*** RECORD EXTRACTS Section Begins ***

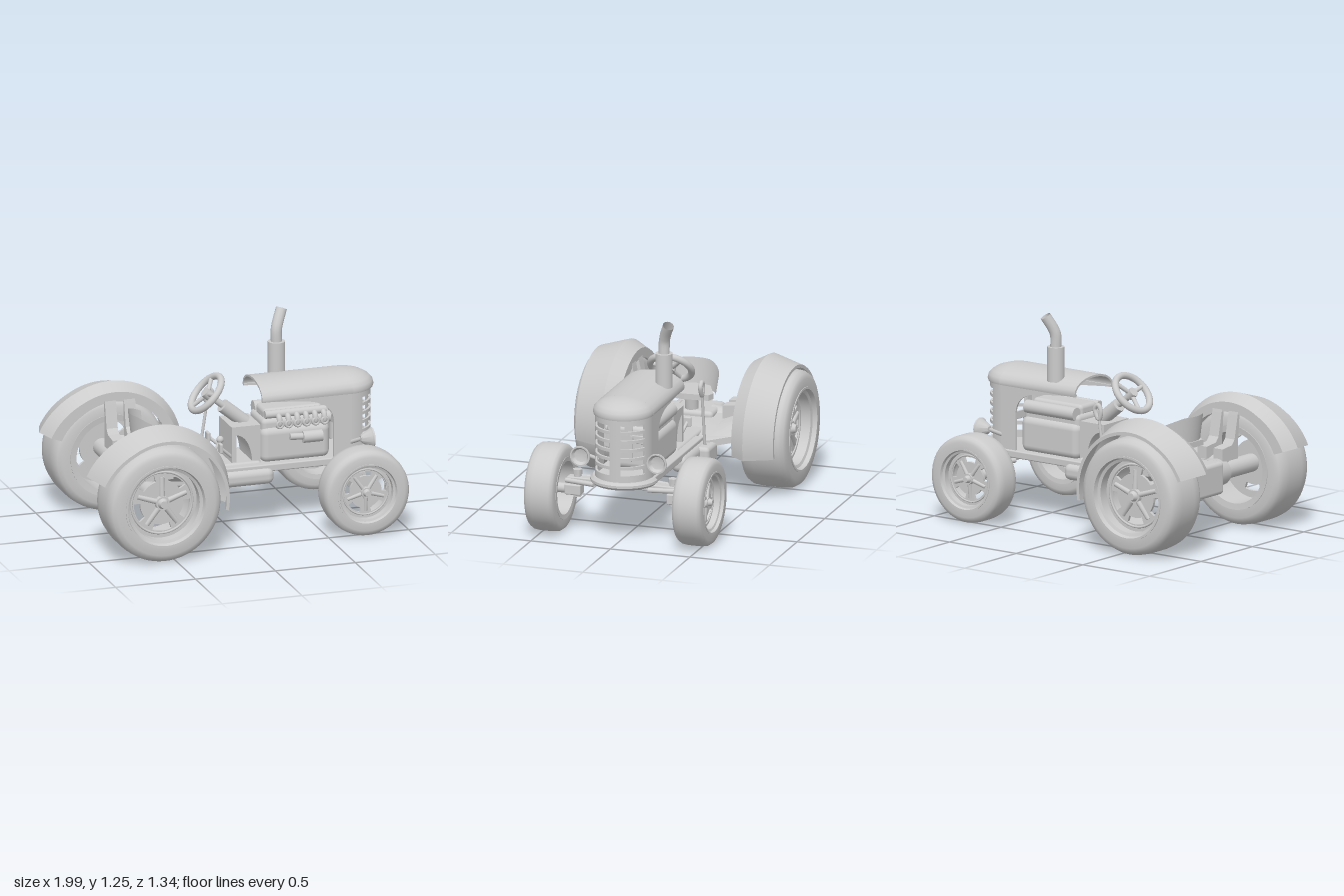
import * as THREE from 'three';
import { toCreasedNormals } from 'three/addons/utils/BufferGeometryUtils.js';
import { RoundedBoxGeometry } from 'three/addons/geometries/RoundedBoxGeometry.js';

const mat = new THREE.MeshStandardMaterial({ color: 0xcccccc, side: THREE.DoubleSide });
const V = (x, y, z) => new THREE.Vector3(x, y, z);
const P = (list) => list.map(([a, b]) => new THREE.Vector2(a, b));
const rad = THREE.MathUtils.degToRad;

function add(parent, name, geo, x = 0, y = 0, z = 0) {
  const m = new THREE.Mesh(geo, mat);
  m.name = name;
  m.position.set(x, y, z);
  parent.add(m);
  return m;
}
const box = (p, name, x0, x1, y0, y1, z0, z1, r = 0.008) =>
  add(p, name, new RoundedBoxGeometry(x1 - x0, y1 - y0, z1 - z0, 3, r), (x0 + x1) / 2, (y0 + y1) / 2, (z0 + z1) / 2);

// cylinder or cone between two points
function rod(p, name, a, b, r0, r1 = r0, seg = 20) {
  const d = b.clone().sub(a);
  const m = add(p, name, new THREE.CylinderGeometry(r1, r0, d.length(), seg));
  m.position.copy(a).addScaledVector(d, 0.5);
  m.quaternion.setFromUnitVectors(V(0, 1, 0), d.normalize());
  return m;
}
const tube = (p, name, pts, r, closed = false) =>
  add(p, name, new THREE.TubeGeometry(new THREE.CatmullRomCurve3(pts, closed), 32, r, 12, closed));

// closed profile of [radius, height], revolved about y
const ring = (profile, start = 0, length = Math.PI * 2, seg = 56, crease = 0.6) =>
  toCreasedNormals(new THREE.LatheGeometry(P([...profile, profile[0]]), seg, start, length), crease);
const extrude = (shape, depth) => new THREE.ExtrudeGeometry(shape, { depth, bevelEnabled: false, curveSegments: 16 });

// wheel with its outer side towards +z; R tyre radius, w half width, r rim radius
function wheel(name, R, w, r, hubZ, phase) {
  const g = new THREE.Group();
  g.name = name;
  const tyre = ring([[r, -w], [R * 0.86, -w], [R * 0.94, -w * 0.92], [R * 0.985, -w * 0.74], [R, -w * 0.4], [R, w * 0.4],
    [R * 0.985, w * 0.74], [R * 0.94, w * 0.92], [R * 0.86, w], [r, w]], 0, Math.PI * 2, 64, 0.7);
  add(g, 'tyre', tyre.rotateX(Math.PI / 2));
  const rim = ring([[r * 0.87, -w], [r * 1.02, -w * 1.03], [r * 1.02, w * 1.03], [r * 0.97, w * 1.03], [r * 0.94, w * 0.85], [r * 0.87, w * 0.8]]);
  add(g, 'rim', rim.rotateX(Math.PI / 2));
  // disc with five short framed slots
  const disc = new THREE.Shape().absarc(0, 0, r * 0.88, 0, Math.PI * 2);
  for (let i = 0; i < 5; i++) {
    const a = rad(phase + i * 72), h = 0.35;
    const slot = new THREE.Path();
    slot.absarc(0, 0, r * 0.7, a - h, a + h, false);
    slot.absarc(0, 0, r * 0.54, a + h, a - h, true);
    slot.closePath();
    disc.holes.push(slot);
    const b = a + rad(36);
    rod(g, 'rib', V(0, 0, hubZ + 0.025), V(Math.cos(b) * r * 0.64, Math.sin(b) * r * 0.64, hubZ + 0.014), r * 0.07, r * 0.06, 10);
  }
  add(g, 'wheelDisc', extrude(disc, 0.018), 0, 0, hubZ);
  add(g, 'discBead', new THREE.TorusGeometry(r * 0.76, r * 0.03, 8, 48), 0, 0, hubZ + 0.018);
  rod(g, 'hub', V(0, 0, hubZ - 0.05), V(0, 0, hubZ + 0.04), r * 0.22, r * 0.17);
  rod(g, 'hubCap', V(0, 0, hubZ + 0.04), V(0, 0, hubZ + 0.065), r * 0.13, r * 0.09);
  return g;
}

export function createModel() {
  const g = new THREE.Group();
  g.name = 'tractor';

  for (const s of [1, -1]) {
    const rear = wheel('rearWheel', 0.355, 0.147, 0.25, 0.04, 270);
    rear.position.set(-0.57, 0.355, s * 0.52);
    const front = wheel('frontWheel', 0.265, 0.093, 0.185, 0.02, 90);
    front.position.set(0.73, 0.265, s * 0.465);
    if (s < 0) [rear, front].forEach((w) => { w.rotation.y = Math.PI; });
    g.add(rear, front);

    // ridged mudguard arc with an inner flange, its tail drawn out to the rear
    const guard = ring([[0.34, -0.13], [0.4, -0.13], [0.445, -0.045], [0.392, 0.13], [0.372, 0.13], [0.43, -0.045], [0.385, -0.115], [0.34, -0.115]]
      .map(([r, z]) => [r, z * s]), rad(79), rad(169), 48, 0.3).rotateX(Math.PI / 2);
    const pos = guard.attributes.position;
    for (let i = 0; i < pos.count; i++) pos.setX(i, pos.getX(i) - 0.16 * Math.max(0, -pos.getX(i) - 0.2));
    add(g, 'mudguard', guard, -0.55, 0.352, s * 0.49);
    for (const x of [-0.58, -0.46]) {
      const strap = new THREE.Shape(P([[0.21, 0.42], [0.21, 0.5], [0.3, 0.51], [0.325, 0.54], [0.355, 0.68], [0.365, 0.72],
        [0.375, 0.72], [0.37, 0.64], [0.36, 0.53], [0.36, 0.42]]).map((v) => v.setX(-v.x * s)));
      add(g, 'mudguardBracket', extrude(strap, 0.07).rotateY(Math.PI / 2), x - 0.035);
    }

    // rear axle
    rod(g, 'axleBell', V(-0.57, 0.355, s * 0.1), V(-0.57, 0.355, s * 0.25), 0.1, 0.08, 28);
    rod(g, 'rearAxle', V(-0.57, 0.355, s * 0.22), V(-0.57, 0.355, s * 0.55), 0.055);

    box(g, 'sideTank', -0.2, 0.26, 0.27, 0.37, s * 0.167 - 0.05, s * 0.167 + 0.05, 0.04);

    // front axle arms, knuckles and king pins
    for (const x of [0.65, 0.81]) rod(g, 'axleArm', V(x, 0.328, s * 0.17), V(0.73 + (x - 0.73) * 0.45, 0.325, s * 0.36), 0.015);
    box(g, 'knuckle', 0.69, 0.77, 0.235, 0.3, s * 0.32 - 0.05, s * 0.32 + 0.05);
    rod(g, 'kingPin', V(0.73, 0.22, s * 0.3), V(0.73, 0.375, s * 0.3), 0.022);
    rod(g, 'pinNut', V(0.73, 0.36, s * 0.3), V(0.73, 0.39, s * 0.3), 0.03, 0.03, 6);
    rod(g, 'stubAxle', V(0.73, 0.265, s * 0.34), V(0.73, 0.265, s * 0.47), 0.03);

    // headlamp
    const bowl = new THREE.LatheGeometry(P([[0, 0], [0.018, 0], [0.03, 0.012], [0.055, 0.06], [0.062, 0.065], [0.062, 0.075], [0.053, 0.075], [0.04, 0.055], [0, 0.045]]), 28);
    add(g, 'headlamp', toCreasedNormals(bowl, 0.7).rotateZ(-Math.PI / 2), 0.785, 0.51, s * 0.241);
    rod(g, 'headlampStem', V(0.795, 0.51, s * 0.24), V(0.75, 0.47, s * 0.165), 0.012);

    // hood side panel, cut away around the engine
    const panel = new THREE.Shape();
    panel.moveTo(0.19, 0.79);
    panel.lineTo(0.75, 0.79);
    panel.lineTo(0.75, 0.37);
    panel.lineTo(0.64, 0.37);
    panel.lineTo(0.64, 0.62);
    panel.quadraticCurveTo(0.63, 0.74, 0.46, 0.755);
    panel.lineTo(0.19, 0.78);
    add(g, 'hoodSide', extrude(panel, 0.012), 0, 0, s * 0.17 - 0.006);

    // pedals
    rod(g, 'pedalArm', V(0.04, 0.42, s * 0.1), V(-0.05, 0.5, s * 0.12), 0.01);
    box(g, 'pedal', -0.06, -0.04, 0.47, 0.53, s * 0.12 - 0.025, s * 0.12 + 0.025);
  }
  box(g, 'frontAxleBeam', 0.7, 0.76, 0.305, 0.345, -0.36, 0.36);

  // chassis, transmission and engine
  box(g, 'chassis', -0.14, 0.76, 0.345, 0.39, -0.19, 0.19);
  box(g, 'gearbox', -0.48, 0.2, 0.285, 0.4, -0.145, 0.145, 0.02);
  box(g, 'axleHousing', -0.68, -0.42, 0.25, 0.45, -0.147, 0.147, 0.025);
  box(g, 'engineBlock', 0.2, 0.63, 0.38, 0.6, -0.15, 0.15, 0.045);
  box(g, 'cylinderHead', 0.21, 0.62, 0.55, 0.65, -0.125, 0.125, 0.03);
  box(g, 'valveCover', 0.23, 0.6, 0.63, 0.7, -0.07, 0.09, 0.025);
  box(g, 'fanBladeA', 0.67, 0.68, 0.45, 0.73, -0.025, 0.025, 0.004);
  box(g, 'fanBladeB', 0.67, 0.68, 0.565, 0.615, -0.14, 0.14, 0.004);
  rod(g, 'fanShaft', V(0.6, 0.59, 0), V(0.7, 0.59, 0), 0.035);

  // left side of the engine: manifold, ports and starter
  rod(g, 'manifold', V(0.23, 0.675, 0.11), V(0.61, 0.675, 0.11), 0.024);
  for (let i = 0; i < 6; i++) {
    const x = 0.31 + i * 0.056;
    tube(g, 'exhaustPort', [V(x, 0.67, 0.12), V(x, 0.655, 0.145), V(x, 0.62, 0.15), V(x, 0.6, 0.12)], 0.017);
    add(g, 'portRing', new THREE.TorusGeometry(0.019, 0.008, 8, 20), x, 0.62, 0.16);
  }
  rod(g, 'starter', V(0.45, 0.53, 0.16), V(0.57, 0.53, 0.16), 0.036);
  rod(g, 'starterNose', V(0.37, 0.54, 0.16), V(0.46, 0.535, 0.16), 0.02);
  // right side of the engine: intake pipe
  rod(g, 'intakePipe', V(0.23, 0.655, -0.115), V(0.6, 0.655, -0.115), 0.04);

  // dished floor plate: stations of x, half width, edge height, middle height
  const stations = [[-0.6, 0.36, 0.49, 0.43], [-0.32, 0.36, 0.46, 0.41], [-0.19, 0.355, 0.39, 0.38], [-0.12, 0.22, 0.37, 0.37]];
  const corners = [], index = [];
  for (const [x, z, e, m] of stations) {
    corners.push(x, e, -z, x, m, -z * 0.6, x, m, z * 0.6, x, e, z);
    corners.push(x, e - 0.04, z, x, m - 0.06, z * 0.6, x, m - 0.06, -z * 0.6, x, e - 0.04, -z);
  }
  for (let i = 0; i < 3; i++) {
    for (let k = 0; k < 8; k++) {
      const a = i * 8 + k, b = i * 8 + (k + 1) % 8;
      index.push(a, b, b + 8, a, b + 8, a + 8);
    }
  }
  for (const [a, b, c, d] of [[0, 7, 6, 1], [1, 6, 5, 2], [2, 5, 4, 3]]) {
    index.push(a, b, c, a, c, d, a + 24, c + 24, b + 24, a + 24, d + 24, c + 24);
  }
  const floor = new THREE.BufferGeometry();
  floor.setAttribute('position', new THREE.Float32BufferAttribute(corners, 3));
  floor.setIndex(index);
  add(g, 'floorPlate', toCreasedNormals(floor, 0.4));

  // dashboard cowl with a leg arch
  const cowl = new THREE.Shape(P([[0.02, 0.38], [0.02, 0.62], [0.2, 0.62], [0.2, 0.38], [0.15, 0.38]]));
  cowl.quadraticCurveTo(0.14, 0.55, 0.05, 0.57);
  cowl.lineTo(0.05, 0.38);
  add(g, 'cowl', extrude(cowl, 0.24), 0, 0, -0.12);

  // hood: domed shell with a round nose
  const dome = [[0.182, 0.775], [0.186, 0.79], [0.18, 0.815], [0.16, 0.838], [0.125, 0.858], [0.08, 0.872], [0.035, 0.878], [0, 0.879]];
  const inner = dome.map(([r, y]) => [r * 0.93, 0.775 + (y - 0.775) * 0.88]).reverse();
  const mirror = (pts) => pts.slice().reverse().map(([r, y]) => [-r, y]);
  const arch = new THREE.Shape(P([...dome, ...mirror(dome).slice(1), ...mirror(inner).slice(0, -1), ...inner]));
  add(g, 'hood', toCreasedNormals(extrude(arch, 0.565).rotateY(Math.PI / 2), 0.6), 0.19);
  add(g, 'hoodNose', ring([...dome, ...inner], 0, Math.PI, 40), 0.75);

  // rounded grille: bars between two columns of slots
  const band = (name, y0, y1, a0, a1, r = 0.175) =>
    add(g, name, ring([[r - 0.014, y0], [r, y0], [r, y1], [r - 0.014, y1]], rad(a0), rad(a1 - a0), 24), 0.745);
  const pitch = 0.0545;
  for (let i = 0; i < 7; i++) {
    const y = 0.466 + (i - 1) * pitch;
    band('grilleBar', i ? y : 0.38, i < 6 ? y + 0.019 : 0.785, 0, 180);
  }
  band('grilleCentre', 0.38, 0.785, 79, 101);
  band('grilleSide', 0.38, 0.785, 0, 28);
  band('grilleSide', 0.38, 0.785, 152, 180);
  add(g, 'grilleBase', ring([[0, 0.345], [0.19, 0.345], [0.205, 0.36], [0.205, 0.375], [0.19, 0.39], [0, 0.39]], 0, Math.PI, 36), 0.74);

  // exhaust stack
  rod(g, 'silencer', V(0.38, 0.84, -0.122), V(0.38, 1.05, -0.122), 0.052, 0.052, 28);
  tube(g, 'exhaustPipe', [V(0.38, 1.03, -0.122), V(0.38, 1.12, -0.124), V(0.393, 1.165, -0.135), V(0.425, 1.235, -0.165)], 0.034);

  // steering wheel and column
  const steer = new THREE.Group();
  steer.name = 'steeringWheel';
  steer.position.set(-0.1, 0.81, 0);
  steer.quaternion.setFromUnitVectors(V(0, 0, 1), V(-0.74, 0.67, 0).normalize());
  add(steer, 'wheelRim', new THREE.TorusGeometry(0.126, 0.021, 14, 48));
  for (let i = 0; i < 3; i++) {
    const a = rad(90 + i * 120);
    rod(steer, 'wheelSpoke', V(0, 0, -0.01), V(Math.cos(a) * 0.12, Math.sin(a) * 0.12, 0), 0.013);
  }
  rod(steer, 'wheelHub', V(0, 0, -0.03), V(0, 0, 0.015), 0.03);
  g.add(steer);
  rod(g, 'steeringColumn', V(-0.1, 0.81, 0), V(0.06, 0.68, 0), 0.02);
  rod(g, 'columnSleeve', V(0.0, 0.725, 0), V(0.14, 0.61, 0), 0.042);

  // seat: tapered pan with a wrapped back, highest in the middle
  const pan = new THREE.Shape(P([[-0.57, -0.08], [-0.39, -0.165], [-0.345, -0.15], [-0.33, 0], [-0.345, 0.15], [-0.39, 0.165], [-0.57, 0.08]]));
  add(g, 'seatPan', extrude(pan, 0.035).rotateX(Math.PI / 2), 0, 0.58);
  const back = new THREE.CylinderGeometry(0.19, 0.17, 0.18, 28, 4, true, rad(198), rad(144));
  const bp = back.attributes.position;
  for (let i = 0; i < bp.count; i++) {
    bp.setY(i, -0.09 + (bp.getY(i) + 0.09) * (0.55 + 0.45 * Math.min(1, -bp.getX(i) / 0.17)));
  }
  back.computeVertexNormals();
  add(g, 'seatBack', back, -0.39, 0.645);
  rod(g, 'seatPost', V(-0.48, 0.42, 0), V(-0.46, 0.56, 0), 0.04);

  // step box and hand lever on the right side
  box(g, 'stepBox', -0.17, 0, 0.245, 0.36, -0.27, -0.18, 0.025);
  rod(g, 'handLever', V(-0.07, 0.36, -0.222), V(-0.02, 0.69, -0.222), 0.009);
  tube(g, 'leverGrip', [V(-0.02, 0.68, -0.222), V(-0.035, 0.73, -0.222), V(-0.015, 0.765, -0.222), V(0.01, 0.74, -0.222)], 0.014, true);
  rod(g, 'gearStick', V(-0.1, 0.4, 0.05), V(-0.03, 0.52, 0.05), 0.01);
  add(g, 'gearKnob', new THREE.SphereGeometry(0.022, 16, 12), -0.03, 0.53, 0.05);
  return g;
}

*** RECORD EXTRACTS Section Ends ***

In the data above, find each line that uses the string "lineTo". Copy it.

    panel.lineTo(0.75, 0.79);
    panel.lineTo(0.75, 0.37);
    panel.lineTo(0.64, 0.37);
    panel.lineTo(0.64, 0.62);
    panel.lineTo(0.19, 0.78);
  cowl.lineTo(0.05, 0.38);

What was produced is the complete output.